The high court's ruling could throw the country into political chaos and potentially set up a constitutional clash between the judiciary and parliament, which is controlled by Zardari's Pakistan People's Party and a fragile coalition of allied parties. It remained unclear whether Gilani and the ruling party would resist the high court’s decision -- possibly by enacting legislation nullifying the order -- or would acquiesce and have Gilani leave office.
Even if Gilani were forced to step down, Zardari's party likely has the votes in parliament to pick a successor. But the turmoil comes at a vulnerable moment for the president, as he braces for upcoming elections and an electorate that is deeply dissatisfied with his government's performance on tackling the country's most pressing issues, including economic stagnation and daily electrical outages that rob major cities of 12 or more hours of power every day.

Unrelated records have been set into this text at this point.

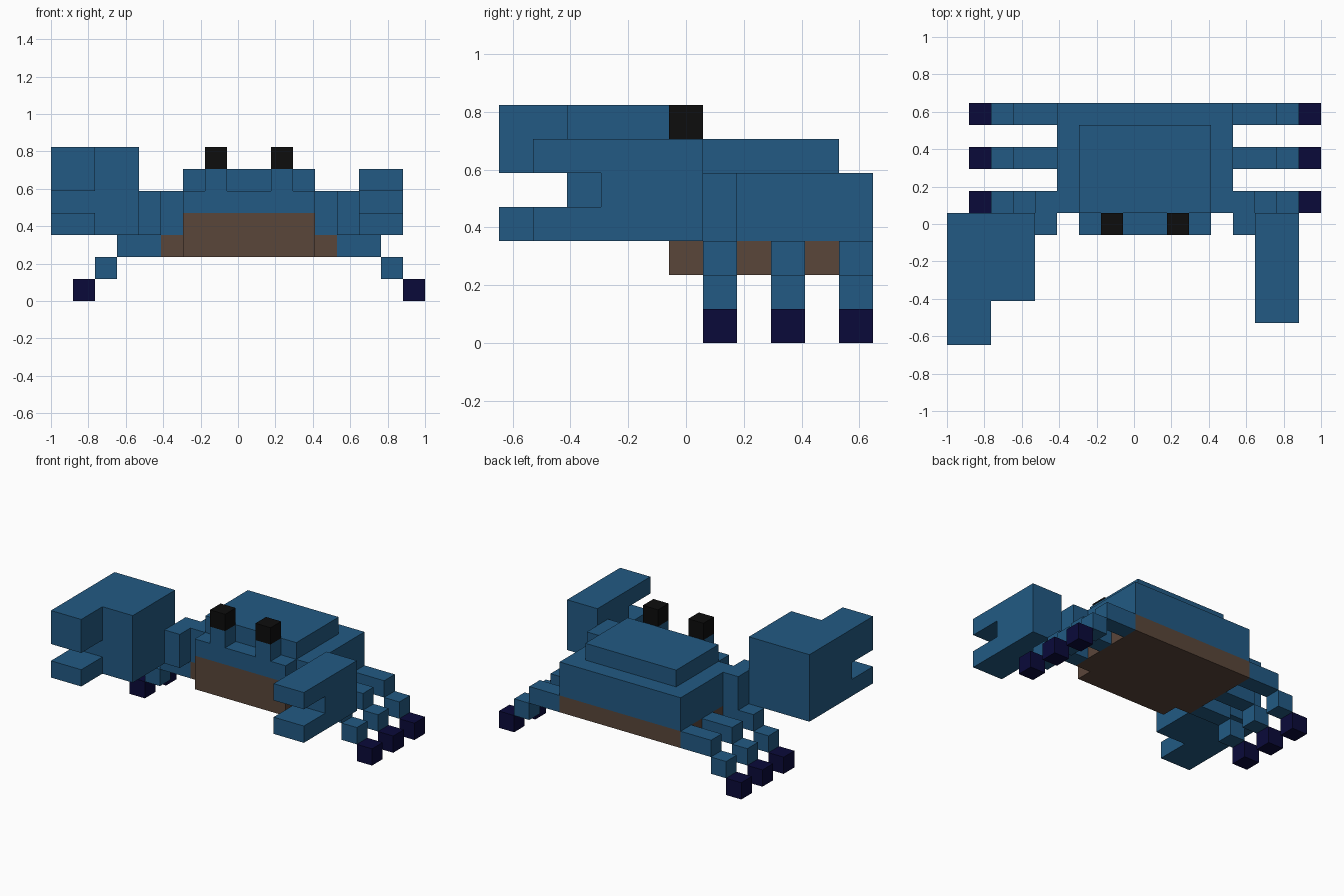
import bpy
import bmesh

cube = bpy.data.objects.get("Cube")
if cube:
    bpy.data.objects.remove(cube, do_unlink=True)

# The model sits on a 17 x 11 x 7 block grid
U = 2 / 17


def to_world(i, j, k):
    return ((i - 8.5) * U, (j - 5.5) * U, k * U)


def make_material(name, rgb):
    mat = bpy.data.materials.new(name)
    mat.use_nodes = True
    color = (*rgb, 1)
    mat.diffuse_color = color
    mat.node_tree.nodes["Principled BSDF"].inputs["Base Color"].default_value = color
    return mat


BLUE = make_material("shell blue", (0.016, 0.102, 0.23))
BROWN = make_material("belly brown", (0.102, 0.061, 0.042))
NAVY = make_material("foot navy", (0.003, 0.003, 0.042))
BLACK = make_material("eye black", (0.004, 0.004, 0.004))


def prism(name, mat, x, outline):
    """Extrude a (y, z) outline between two x grid lines."""
    bm = bmesh.new()
    face = bm.faces.new([bm.verts.new(to_world(x[0], j, k)) for j, k in outline])
    grown = bmesh.ops.extrude_face_region(bm, geom=[face])
    verts = [v for v in grown["geom"] if isinstance(v, bmesh.types.BMVert)]
    bmesh.ops.translate(bm, verts=verts, vec=((x[1] - x[0]) * U, 0, 0))
    bmesh.ops.recalc_face_normals(bm, faces=bm.faces)
    mesh = bpy.data.meshes.new(name)
    bm.to_mesh(mesh)
    bm.free()
    mesh.materials.append(mat)
    obj = bpy.data.objects.new(name, mesh)
    bpy.context.collection.objects.link(obj)
    return obj


def box(name, mat, x, y, z):
    return prism(name, mat, x, [(y[0], z[0]), (y[1], z[0]), (y[1], z[1]), (y[0], z[1])])


def claw(name, x, front, top):
    """C-shaped pincer, open towards the front."""
    notch = front + 2
    return prism(name, BLUE, x, [(front, 3), (6, 3), (6, top), (front, top),
                                 (front, 5), (notch, 5), (notch, 4), (front, 4)])


# Body
box("belly", BROWN, (5, 13), (6, 11), (2, 3))
box("face_lower", BROWN, (6, 12), (5, 6), (2, 4))
box("face_upper", BLUE, (6, 12), (5, 6), (4, 5))
box("body", BLUE, (5, 13), (6, 11), (3, 5))
box("shell_top", BLUE, (6, 12), (6, 10), (5, 6))

# Eyes
for side, i in (("right", 7), ("left", 10)):
    box(f"{side}_eye_stalk", BLUE, (i, i + 1), (5, 6), (5, 6))
    box(f"{side}_eye", BLACK, (i, i + 1), (5, 6), (6, 7))

# Arms and uneven claws
box("right_arm", BLUE, (4, 5), (5, 7), (3, 5))
box("left_arm", BLUE, (13, 14), (5, 7), (3, 5))
claw("right_claw", (0, 2), 0, 7)
box("right_claw_base", BLUE, (2, 4), (2, 6), (3, 7))
claw("left_claw", (14, 16), 1, 6)

# Legs step down and outwards, mirrored about the body's middle line
for side, sign in (("right", -1), ("left", 1)):
    def span(near, far):
        return sorted((9 + sign * near, 9 + sign * far))

    for row, j in (("front", 6), ("middle", 8), ("rear", 10)):
        name = f"{side}_{row}"
        box(f"{name}_thigh", BLUE, span(4, 6), (j, j + 1), (2, 3))
        box(f"{name}_shin", BLUE, span(6, 7), (j, j + 1), (1, 2))
        box(f"{name}_foot", NAVY, span(7, 8), (j, j + 1), (0, 1))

If Zardari and Gilani opt to hold their ground and ignore the order, they could risk triggering waves of opposition that could spill out into the streets and ultimately force the country's powerful military to step in and take over, as it has done in the past.

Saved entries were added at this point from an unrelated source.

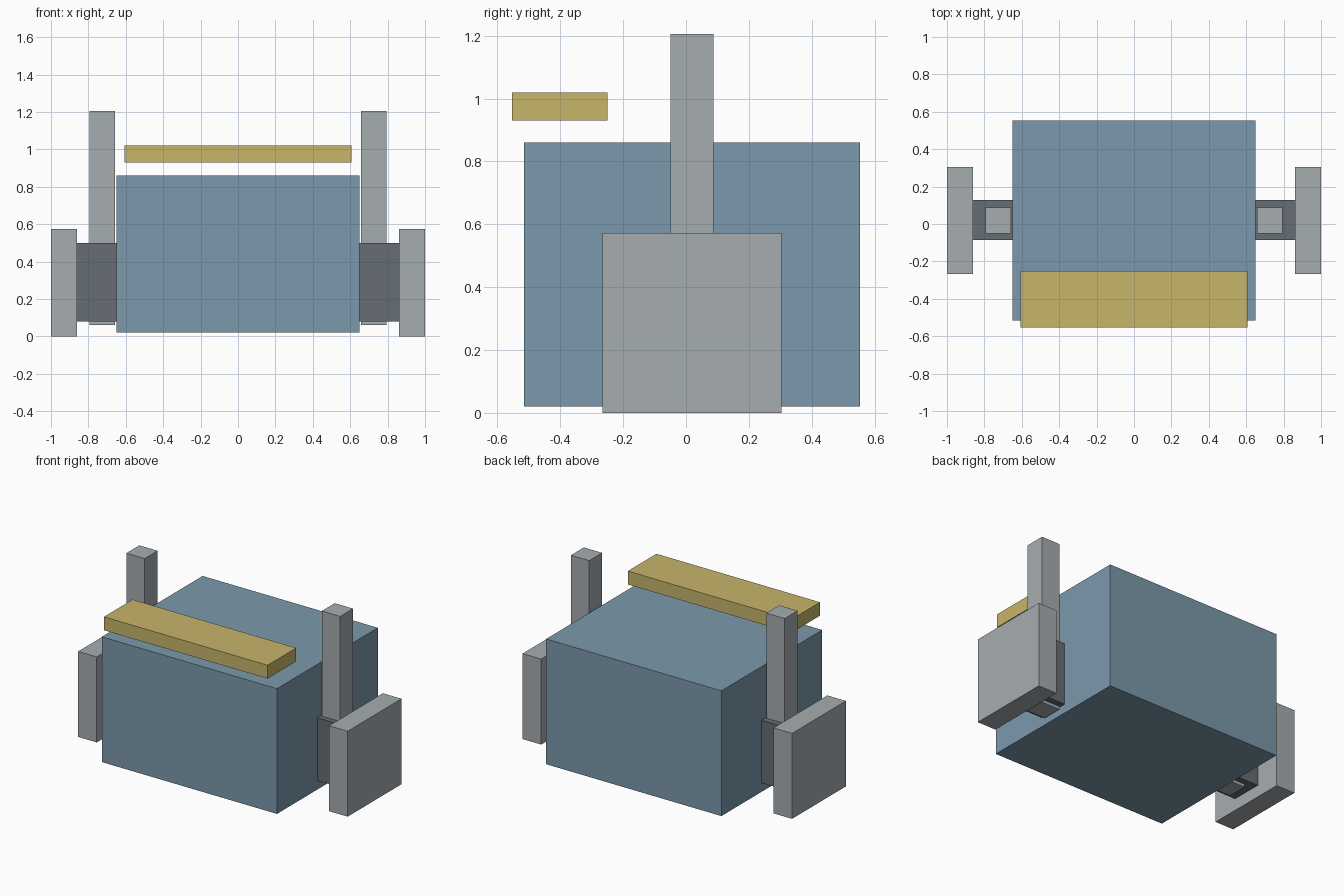
import bpy
import bmesh

if "Cube" in bpy.data.objects:
    bpy.data.objects.remove(bpy.data.objects["Cube"])


def material(name, r, g, b):
    def lin(c):
        c /= 255
        return c / 12.92 if c <= 0.04045 else ((c + 0.055) / 1.055) ** 2.4
    m = bpy.data.materials.new(name)
    m.diffuse_color = (lin(r), lin(g), lin(b), 1)
    m.use_nodes = True
    m.node_tree.nodes["Principled BSDF"].inputs["Base Color"].default_value = m.diffuse_color
    return m


def box(name, mat, x, y, z):
    """Axis-aligned box given as (min, max) per axis."""
    mesh = bpy.data.meshes.new(name)
    bm = bmesh.new()
    bmesh.ops.create_cube(bm, size=1)
    for v in bm.verts:
        v.co = [(a + b) / 2 + c * (b - a) for c, (a, b) in zip(v.co, (x, y, z))]
    bm.to_mesh(mesh)
    bm.free()
    mesh.materials.append(mat)
    obj = bpy.data.objects.new(name, mesh)
    bpy.context.collection.objects.link(obj)
    return obj


blue = material("slate blue", 123, 153, 171)
grey = material("light grey", 166, 172, 176)
dark = material("dark grey", 102, 109, 116)
yellow = material("mustard yellow", 199, 181, 107)

# Central body and the bar floating above its front edge
box("body", blue, (-0.65, 0.65), (-0.515, 0.553), (0.02, 0.86))
box("front_bar", yellow, (-0.607, 0.607), (-0.553, -0.25), (0.93, 1.02))

# Side assemblies: mounting block, upright post and outer plate, mirrored in x
for side, s in (("left", -1), ("right", 1)):
    def span(a, b):
        return tuple(sorted((s * a, s * b)))
    box(side + "_mount", dark, span(0.645, 0.862), (-0.085, 0.128), (0.08, 0.50))
    box(side + "_post", grey, span(0.657, 0.793), (-0.05, 0.087), (0.06, 1.205))
    box(side + "_plate", grey, span(0.862, 1.0), (-0.266, 0.304), (0.0, 0.573))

Up until now, Gilani's strategy has been to reject any assertion that the court has jurisdiction to disqualify him from office. Many legal experts say Gilani's conviction on contempt charges must lead to his disqualification as prime minister under Pakistani law. However, the law also allows parliament's speaker to decide whether a convicted prime minister or lawmaker can stay in office. As many expected, National Assembly Speaker Fehmida Mirza, a member of Gilani's party, ruled against disqualifying the prime minister.
Opposition parties filed petitions challenging Mirza's decision and calling for Gilani's disqualification. A panel of three high court judges, led by Chief Justice Iftikhar Muhammad Chaudhry, agreed, ruling that Gilani's conviction meant automatic disqualification from office.

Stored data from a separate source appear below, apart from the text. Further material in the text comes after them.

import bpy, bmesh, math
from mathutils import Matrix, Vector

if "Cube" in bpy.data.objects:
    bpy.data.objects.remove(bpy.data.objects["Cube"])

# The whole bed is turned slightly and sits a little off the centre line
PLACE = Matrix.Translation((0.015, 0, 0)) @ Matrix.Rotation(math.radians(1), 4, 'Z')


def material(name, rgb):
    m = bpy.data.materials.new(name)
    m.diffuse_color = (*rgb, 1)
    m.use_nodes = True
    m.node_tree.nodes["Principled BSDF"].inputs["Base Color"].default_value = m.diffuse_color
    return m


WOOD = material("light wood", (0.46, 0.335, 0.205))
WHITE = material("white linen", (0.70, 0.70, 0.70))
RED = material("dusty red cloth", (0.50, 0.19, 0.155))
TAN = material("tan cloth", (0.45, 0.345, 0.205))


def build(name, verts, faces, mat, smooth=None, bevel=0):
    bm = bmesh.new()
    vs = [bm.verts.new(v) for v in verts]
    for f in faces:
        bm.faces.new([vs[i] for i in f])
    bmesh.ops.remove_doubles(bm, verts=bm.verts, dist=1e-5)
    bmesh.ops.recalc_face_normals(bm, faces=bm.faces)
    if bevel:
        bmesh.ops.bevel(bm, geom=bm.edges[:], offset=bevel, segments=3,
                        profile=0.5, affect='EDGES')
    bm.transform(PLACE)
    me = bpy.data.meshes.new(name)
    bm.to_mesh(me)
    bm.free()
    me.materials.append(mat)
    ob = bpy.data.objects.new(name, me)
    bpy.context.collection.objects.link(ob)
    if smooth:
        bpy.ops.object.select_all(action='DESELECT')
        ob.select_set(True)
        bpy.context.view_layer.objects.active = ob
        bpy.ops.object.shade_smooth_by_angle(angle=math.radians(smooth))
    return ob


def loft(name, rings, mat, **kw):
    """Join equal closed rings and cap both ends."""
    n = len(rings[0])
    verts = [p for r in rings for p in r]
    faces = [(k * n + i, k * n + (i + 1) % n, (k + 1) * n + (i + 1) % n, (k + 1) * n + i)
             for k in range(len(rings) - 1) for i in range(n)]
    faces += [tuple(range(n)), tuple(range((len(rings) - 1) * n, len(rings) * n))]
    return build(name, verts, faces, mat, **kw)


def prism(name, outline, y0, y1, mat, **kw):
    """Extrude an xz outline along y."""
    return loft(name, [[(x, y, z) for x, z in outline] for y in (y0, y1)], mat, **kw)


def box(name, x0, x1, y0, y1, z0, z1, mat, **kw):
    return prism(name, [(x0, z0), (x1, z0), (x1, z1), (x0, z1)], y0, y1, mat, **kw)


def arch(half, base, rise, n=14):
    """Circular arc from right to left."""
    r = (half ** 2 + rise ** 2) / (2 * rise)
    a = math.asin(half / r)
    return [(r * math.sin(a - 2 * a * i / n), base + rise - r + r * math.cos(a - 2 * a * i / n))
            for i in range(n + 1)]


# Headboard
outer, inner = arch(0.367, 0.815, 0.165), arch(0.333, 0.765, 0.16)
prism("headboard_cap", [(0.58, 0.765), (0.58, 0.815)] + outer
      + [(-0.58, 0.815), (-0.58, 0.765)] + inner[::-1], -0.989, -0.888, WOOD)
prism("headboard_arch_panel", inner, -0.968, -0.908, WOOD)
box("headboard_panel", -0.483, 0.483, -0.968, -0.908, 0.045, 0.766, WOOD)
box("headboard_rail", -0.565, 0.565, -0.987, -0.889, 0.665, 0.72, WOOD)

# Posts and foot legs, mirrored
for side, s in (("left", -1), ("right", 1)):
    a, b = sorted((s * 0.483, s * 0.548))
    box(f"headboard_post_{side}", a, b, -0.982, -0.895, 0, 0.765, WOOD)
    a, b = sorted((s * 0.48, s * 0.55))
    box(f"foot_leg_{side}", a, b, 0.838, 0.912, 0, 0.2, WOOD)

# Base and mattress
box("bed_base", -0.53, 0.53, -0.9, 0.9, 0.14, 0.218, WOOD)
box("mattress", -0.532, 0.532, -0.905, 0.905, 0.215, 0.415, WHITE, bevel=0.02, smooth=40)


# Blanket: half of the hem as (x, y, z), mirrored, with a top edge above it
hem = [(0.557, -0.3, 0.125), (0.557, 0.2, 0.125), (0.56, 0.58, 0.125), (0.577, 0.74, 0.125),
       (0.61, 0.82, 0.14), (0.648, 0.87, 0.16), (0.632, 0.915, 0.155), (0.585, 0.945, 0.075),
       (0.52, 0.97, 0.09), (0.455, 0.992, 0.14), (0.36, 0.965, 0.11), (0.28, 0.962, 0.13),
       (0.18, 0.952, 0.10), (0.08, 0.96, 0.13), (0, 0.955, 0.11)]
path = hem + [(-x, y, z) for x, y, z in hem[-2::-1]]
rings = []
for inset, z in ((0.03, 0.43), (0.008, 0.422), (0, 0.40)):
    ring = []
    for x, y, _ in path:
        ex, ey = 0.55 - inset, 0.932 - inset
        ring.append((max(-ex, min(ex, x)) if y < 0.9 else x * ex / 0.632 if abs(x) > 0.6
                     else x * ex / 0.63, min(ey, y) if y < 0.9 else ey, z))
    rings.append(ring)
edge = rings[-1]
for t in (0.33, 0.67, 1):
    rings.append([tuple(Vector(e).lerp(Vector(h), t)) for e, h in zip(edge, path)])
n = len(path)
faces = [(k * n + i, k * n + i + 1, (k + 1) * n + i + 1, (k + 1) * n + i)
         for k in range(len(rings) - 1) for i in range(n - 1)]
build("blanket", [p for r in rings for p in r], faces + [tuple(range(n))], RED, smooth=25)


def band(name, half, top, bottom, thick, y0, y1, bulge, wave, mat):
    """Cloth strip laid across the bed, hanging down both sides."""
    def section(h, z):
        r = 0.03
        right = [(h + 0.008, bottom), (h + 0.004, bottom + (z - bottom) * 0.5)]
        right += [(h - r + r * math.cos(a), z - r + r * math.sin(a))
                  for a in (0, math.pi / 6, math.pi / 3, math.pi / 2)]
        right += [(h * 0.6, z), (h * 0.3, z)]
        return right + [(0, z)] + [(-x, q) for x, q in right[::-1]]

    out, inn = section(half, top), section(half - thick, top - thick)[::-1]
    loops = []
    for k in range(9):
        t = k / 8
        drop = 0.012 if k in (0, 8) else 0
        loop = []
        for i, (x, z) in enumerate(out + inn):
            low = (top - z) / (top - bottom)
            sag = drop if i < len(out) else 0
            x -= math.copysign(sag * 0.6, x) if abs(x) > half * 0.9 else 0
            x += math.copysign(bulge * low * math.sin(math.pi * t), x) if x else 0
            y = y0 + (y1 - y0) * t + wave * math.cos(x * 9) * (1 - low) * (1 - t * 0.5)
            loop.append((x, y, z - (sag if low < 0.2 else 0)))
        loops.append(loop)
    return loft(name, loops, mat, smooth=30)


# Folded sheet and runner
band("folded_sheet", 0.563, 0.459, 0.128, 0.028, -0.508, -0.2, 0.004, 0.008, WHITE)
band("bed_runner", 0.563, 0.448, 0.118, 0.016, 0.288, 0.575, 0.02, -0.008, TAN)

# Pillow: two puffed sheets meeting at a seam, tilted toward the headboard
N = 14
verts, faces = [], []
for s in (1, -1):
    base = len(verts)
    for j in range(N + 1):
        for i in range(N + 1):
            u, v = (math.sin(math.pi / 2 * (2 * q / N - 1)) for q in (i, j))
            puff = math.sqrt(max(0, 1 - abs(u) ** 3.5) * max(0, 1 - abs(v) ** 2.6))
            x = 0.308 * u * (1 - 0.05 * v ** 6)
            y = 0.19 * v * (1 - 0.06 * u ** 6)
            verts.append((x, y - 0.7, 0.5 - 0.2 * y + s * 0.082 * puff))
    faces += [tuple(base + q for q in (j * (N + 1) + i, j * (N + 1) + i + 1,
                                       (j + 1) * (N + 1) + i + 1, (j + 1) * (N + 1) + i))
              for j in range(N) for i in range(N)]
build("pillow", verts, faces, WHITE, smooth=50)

In explaining the ruling, Chaudhry also said the disqualification became effective April 26 -- the day of the conviction -- which could raise doubts about the legality of a host of measures Gilani undertook since the conviction, including stewardship of the recently passed annual budget.
The contempt ruling hinged on a case involving allegations of kickbacks in Switzerland, for which Zardari and his late wife, former Prime Minister Benazir Bhutto, were convicted in absentia in 2003. They were accused of taking kickbacks from Swiss companies during Bhutto’s rule in the 1990s. The case was on hold while the couple appealed, and was later dropped at the request of the Pakistani government in 2008.
Since 2009, the Supreme Court has repeatedly demanded that Gilani's government write a letter to Swiss authorities asking that the case against Zardari be revived. Gilani has consistently refused, instead contending that, as president, Zardari enjoys constitutional immunity from prosecution.
In convicting Gilani of the contempt charge, the high court chose not to impose any jail term, though it could have sentenced him to a maximum of six months in prison.
-- Alex Rodriguez
Photo: Pakistani Prime Minister Yousuf Raza Gilani in April. Credit: B.K. Bangash / Associated Press